Dnfdragora is divided into 2 programs, the updater and the program itself. The program is fairly user friendly and self-intuitive. Simply review the various embedded menus into understand how dnfdragora fully works. Let’s begin with reviewing the upper left embedded menus. The upper right corner has the Help menu. At this time the manual is not embedded.
File, which is on the upper left side, contains the following options: Reset the selection, Refresh Metadata, Repositories The enabled software repositories populate on the screen. The end user can enable various repositories here. The additional repositories are only enabled for the current session.
Choosing the Quit option will close dnfdragora.
Options will populate the software behavior for the program. By default when dnfdragora starts it will query the repositories and check for needed updates. Additionally you can have dnfdragora continue to scan for updates when needed while the OS is operating.
Under the Software Management header is the main areas of use. There are three menu options here: Groups, To update, and in names. These three menus are relational. With the correct sub menu choices it is possible to find the desired software. For example I want to install Leafpad. I would choose the Groups, All, and in names menu options. I would then enter text into search word bar looking for Leafpad and I would choose the Search button. The program will cache the the groups to find the program. (I suggest waiting for the caching groups from packages to be finalized before choosing the Search button.)
Click the blank square next to the Name to activate a gray arrow. This gray arrow selects the program installation. Finally press the Apply button to install Leafpad.
A new window populates the screen describing the transaction dependency.
Simply click the OK button at the bottom, the Authenticate Box will then ask for the root password to enable the install. Simply that is a basic introduction to using dnfdragora.
When dnfdragora is started it will check for any available updates and if it finds any the new packages will be displayed in the Software Management area. Simply click on Check All and then Apply. Dnfdragora will then proceed as detailed above and will install the updates.
The updater is not included in Korora at this time due to some outstanding issues. Until these issues are solved we can't recommend it.
To install Dnfdragora-updater use the command
sudo dnf install dnfdragora-gui or search for it in dnfdragora.
The dnfdragora-updater was developed after dnfdragora was created based off user requests.
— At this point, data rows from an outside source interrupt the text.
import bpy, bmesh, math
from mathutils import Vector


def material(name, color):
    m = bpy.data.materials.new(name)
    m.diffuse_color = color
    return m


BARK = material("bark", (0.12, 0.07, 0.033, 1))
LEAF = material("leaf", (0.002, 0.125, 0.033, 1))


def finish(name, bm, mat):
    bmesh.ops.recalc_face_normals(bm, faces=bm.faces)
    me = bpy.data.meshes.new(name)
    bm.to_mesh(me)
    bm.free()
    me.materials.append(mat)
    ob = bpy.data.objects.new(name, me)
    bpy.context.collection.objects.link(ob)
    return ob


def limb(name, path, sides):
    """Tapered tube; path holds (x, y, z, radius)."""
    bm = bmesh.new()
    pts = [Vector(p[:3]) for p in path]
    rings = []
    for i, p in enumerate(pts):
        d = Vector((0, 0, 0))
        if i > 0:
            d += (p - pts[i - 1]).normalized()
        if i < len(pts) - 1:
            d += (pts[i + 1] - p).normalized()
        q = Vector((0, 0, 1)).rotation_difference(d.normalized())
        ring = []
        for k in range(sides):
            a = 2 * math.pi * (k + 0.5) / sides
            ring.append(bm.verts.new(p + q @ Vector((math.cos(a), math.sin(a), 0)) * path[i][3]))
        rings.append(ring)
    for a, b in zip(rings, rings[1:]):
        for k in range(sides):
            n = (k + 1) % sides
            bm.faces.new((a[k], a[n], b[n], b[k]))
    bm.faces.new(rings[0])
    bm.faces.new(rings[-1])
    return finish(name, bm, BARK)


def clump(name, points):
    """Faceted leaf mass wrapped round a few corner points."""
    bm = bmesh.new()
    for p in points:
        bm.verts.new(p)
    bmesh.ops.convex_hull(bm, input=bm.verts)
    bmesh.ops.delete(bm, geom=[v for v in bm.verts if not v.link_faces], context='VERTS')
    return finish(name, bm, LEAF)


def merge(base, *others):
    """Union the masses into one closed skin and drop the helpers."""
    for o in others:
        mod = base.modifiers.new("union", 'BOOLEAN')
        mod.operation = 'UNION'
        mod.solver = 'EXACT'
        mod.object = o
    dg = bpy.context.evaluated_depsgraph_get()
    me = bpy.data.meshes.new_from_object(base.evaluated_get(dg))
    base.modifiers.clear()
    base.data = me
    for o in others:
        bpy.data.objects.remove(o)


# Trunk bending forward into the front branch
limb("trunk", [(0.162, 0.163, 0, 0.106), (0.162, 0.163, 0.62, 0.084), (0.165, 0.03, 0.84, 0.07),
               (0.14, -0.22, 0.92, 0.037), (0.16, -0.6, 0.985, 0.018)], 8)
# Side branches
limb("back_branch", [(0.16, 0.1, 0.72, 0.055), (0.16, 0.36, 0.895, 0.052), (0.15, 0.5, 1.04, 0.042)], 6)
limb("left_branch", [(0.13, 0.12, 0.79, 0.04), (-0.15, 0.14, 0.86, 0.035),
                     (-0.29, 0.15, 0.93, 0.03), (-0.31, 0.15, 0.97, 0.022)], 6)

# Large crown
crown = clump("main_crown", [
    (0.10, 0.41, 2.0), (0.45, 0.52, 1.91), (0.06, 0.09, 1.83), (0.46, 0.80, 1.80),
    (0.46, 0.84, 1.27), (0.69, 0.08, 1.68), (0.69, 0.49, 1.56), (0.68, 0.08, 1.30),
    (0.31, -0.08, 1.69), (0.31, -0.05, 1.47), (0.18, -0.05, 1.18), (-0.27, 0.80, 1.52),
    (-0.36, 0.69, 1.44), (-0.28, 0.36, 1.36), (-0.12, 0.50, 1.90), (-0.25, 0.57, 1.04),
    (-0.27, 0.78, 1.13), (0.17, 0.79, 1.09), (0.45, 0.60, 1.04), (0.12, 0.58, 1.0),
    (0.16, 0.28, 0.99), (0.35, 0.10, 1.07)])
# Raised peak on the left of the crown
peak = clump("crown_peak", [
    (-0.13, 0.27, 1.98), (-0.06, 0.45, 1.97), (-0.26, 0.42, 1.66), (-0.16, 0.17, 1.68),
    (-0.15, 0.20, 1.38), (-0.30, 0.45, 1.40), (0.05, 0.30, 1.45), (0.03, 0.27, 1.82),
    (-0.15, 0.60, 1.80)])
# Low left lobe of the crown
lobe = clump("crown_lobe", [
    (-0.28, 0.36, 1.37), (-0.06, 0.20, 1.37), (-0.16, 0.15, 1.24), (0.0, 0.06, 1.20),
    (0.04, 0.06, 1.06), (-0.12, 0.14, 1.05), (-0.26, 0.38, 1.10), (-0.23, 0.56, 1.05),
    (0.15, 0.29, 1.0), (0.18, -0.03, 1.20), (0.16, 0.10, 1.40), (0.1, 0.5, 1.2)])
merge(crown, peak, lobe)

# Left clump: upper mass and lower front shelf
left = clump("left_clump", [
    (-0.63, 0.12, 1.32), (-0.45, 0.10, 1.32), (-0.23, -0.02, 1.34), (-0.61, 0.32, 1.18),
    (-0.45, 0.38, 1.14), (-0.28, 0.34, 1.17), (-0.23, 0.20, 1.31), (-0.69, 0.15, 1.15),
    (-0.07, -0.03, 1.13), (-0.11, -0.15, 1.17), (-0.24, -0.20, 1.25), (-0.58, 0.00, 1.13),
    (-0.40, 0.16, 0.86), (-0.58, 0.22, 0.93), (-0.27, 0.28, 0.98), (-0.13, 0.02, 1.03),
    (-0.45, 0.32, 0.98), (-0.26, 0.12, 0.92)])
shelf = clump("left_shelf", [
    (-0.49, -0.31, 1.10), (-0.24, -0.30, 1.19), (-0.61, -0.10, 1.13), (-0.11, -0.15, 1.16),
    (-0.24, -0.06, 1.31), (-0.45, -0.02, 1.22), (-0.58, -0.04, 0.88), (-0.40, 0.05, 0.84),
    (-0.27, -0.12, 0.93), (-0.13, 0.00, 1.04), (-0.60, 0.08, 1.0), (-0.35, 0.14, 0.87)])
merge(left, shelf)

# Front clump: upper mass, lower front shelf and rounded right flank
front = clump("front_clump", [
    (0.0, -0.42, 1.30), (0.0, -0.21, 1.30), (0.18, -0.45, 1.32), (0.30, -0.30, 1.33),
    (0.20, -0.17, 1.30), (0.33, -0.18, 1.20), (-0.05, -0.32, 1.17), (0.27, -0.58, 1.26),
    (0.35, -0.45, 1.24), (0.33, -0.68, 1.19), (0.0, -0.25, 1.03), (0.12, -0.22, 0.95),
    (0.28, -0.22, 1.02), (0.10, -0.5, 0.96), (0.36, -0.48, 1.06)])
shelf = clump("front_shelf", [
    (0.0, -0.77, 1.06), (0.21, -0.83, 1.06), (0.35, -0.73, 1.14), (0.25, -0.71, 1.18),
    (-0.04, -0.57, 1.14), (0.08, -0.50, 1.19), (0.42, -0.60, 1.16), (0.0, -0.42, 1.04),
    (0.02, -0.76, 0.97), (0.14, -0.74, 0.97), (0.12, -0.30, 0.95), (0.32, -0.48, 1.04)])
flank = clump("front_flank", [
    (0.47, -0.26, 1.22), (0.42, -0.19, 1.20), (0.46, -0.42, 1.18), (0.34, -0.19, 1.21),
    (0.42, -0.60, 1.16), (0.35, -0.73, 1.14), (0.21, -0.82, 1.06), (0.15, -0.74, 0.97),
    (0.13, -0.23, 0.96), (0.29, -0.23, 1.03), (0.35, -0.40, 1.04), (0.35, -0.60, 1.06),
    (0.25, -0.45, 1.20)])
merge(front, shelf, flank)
On my desktop the updater is a simple box that has four drop down options: Update, Open dnfdialog, Check for updates, and Exit. You can think of these options as shortcut icons.
The Check for Updates will search for new software upgrades. Update will install the available upgrades. Open dnfdragora dialog opens the dnfdragora graphical utility. Exit will simply close the program.
The updater will periodically check for new updates. You then need to open dnfdragora to install the updates.